> _Entries supplied_

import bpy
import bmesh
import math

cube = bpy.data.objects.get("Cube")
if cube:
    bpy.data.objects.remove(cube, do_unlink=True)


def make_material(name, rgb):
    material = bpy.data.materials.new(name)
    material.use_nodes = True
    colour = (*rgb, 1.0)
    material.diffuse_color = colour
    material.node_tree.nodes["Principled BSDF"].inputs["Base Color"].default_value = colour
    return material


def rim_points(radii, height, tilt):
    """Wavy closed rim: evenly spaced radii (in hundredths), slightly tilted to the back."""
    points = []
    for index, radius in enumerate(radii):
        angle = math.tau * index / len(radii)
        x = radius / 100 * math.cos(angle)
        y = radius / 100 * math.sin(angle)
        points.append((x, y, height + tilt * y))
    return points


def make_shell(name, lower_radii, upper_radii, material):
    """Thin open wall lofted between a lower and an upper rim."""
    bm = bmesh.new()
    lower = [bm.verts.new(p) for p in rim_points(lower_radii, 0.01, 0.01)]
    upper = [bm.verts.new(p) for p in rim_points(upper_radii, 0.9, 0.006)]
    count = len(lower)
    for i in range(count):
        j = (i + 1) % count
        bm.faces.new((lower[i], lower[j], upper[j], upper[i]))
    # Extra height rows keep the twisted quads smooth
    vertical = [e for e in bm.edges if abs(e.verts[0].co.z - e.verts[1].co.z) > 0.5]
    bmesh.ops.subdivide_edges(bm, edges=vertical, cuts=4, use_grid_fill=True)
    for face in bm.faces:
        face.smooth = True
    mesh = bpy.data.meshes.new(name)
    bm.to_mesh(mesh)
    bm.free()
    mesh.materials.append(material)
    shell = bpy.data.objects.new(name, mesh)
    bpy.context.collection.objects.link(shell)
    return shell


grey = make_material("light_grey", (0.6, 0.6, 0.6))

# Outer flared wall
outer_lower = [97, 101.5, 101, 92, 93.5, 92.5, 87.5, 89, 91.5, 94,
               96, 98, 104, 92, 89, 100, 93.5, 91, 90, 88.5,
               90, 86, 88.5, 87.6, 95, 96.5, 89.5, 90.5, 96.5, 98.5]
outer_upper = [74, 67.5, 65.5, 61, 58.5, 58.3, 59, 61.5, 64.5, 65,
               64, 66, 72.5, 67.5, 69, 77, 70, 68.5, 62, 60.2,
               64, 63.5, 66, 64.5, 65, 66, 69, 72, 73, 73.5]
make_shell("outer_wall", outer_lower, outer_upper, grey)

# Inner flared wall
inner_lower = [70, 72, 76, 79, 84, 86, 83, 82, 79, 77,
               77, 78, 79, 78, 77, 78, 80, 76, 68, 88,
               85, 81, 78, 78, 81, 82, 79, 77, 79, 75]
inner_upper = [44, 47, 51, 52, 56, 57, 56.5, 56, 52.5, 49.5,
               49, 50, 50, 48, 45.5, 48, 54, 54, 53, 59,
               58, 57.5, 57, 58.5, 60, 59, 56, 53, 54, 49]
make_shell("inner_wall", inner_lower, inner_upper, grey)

> _Your instructions_
Quote only the lines from the line containing "85, 81, 78, 78, 81, 82, 79, 77, 79, 75]" through the end of the listing, please, keeping both the first and the last line.

> _Response box_
               85, 81, 78, 78, 81, 82, 79, 77, 79, 75]
inner_upper = [44, 47, 51, 52, 56, 57, 56.5, 56, 52.5, 49.5,
               49, 50, 50, 48, 45.5, 48, 54, 54, 53, 59,
               58, 57.5, 57, 58.5, 60, 59, 56, 53, 54, 49]
make_shell("inner_wall", inner_lower, inner_upper, grey)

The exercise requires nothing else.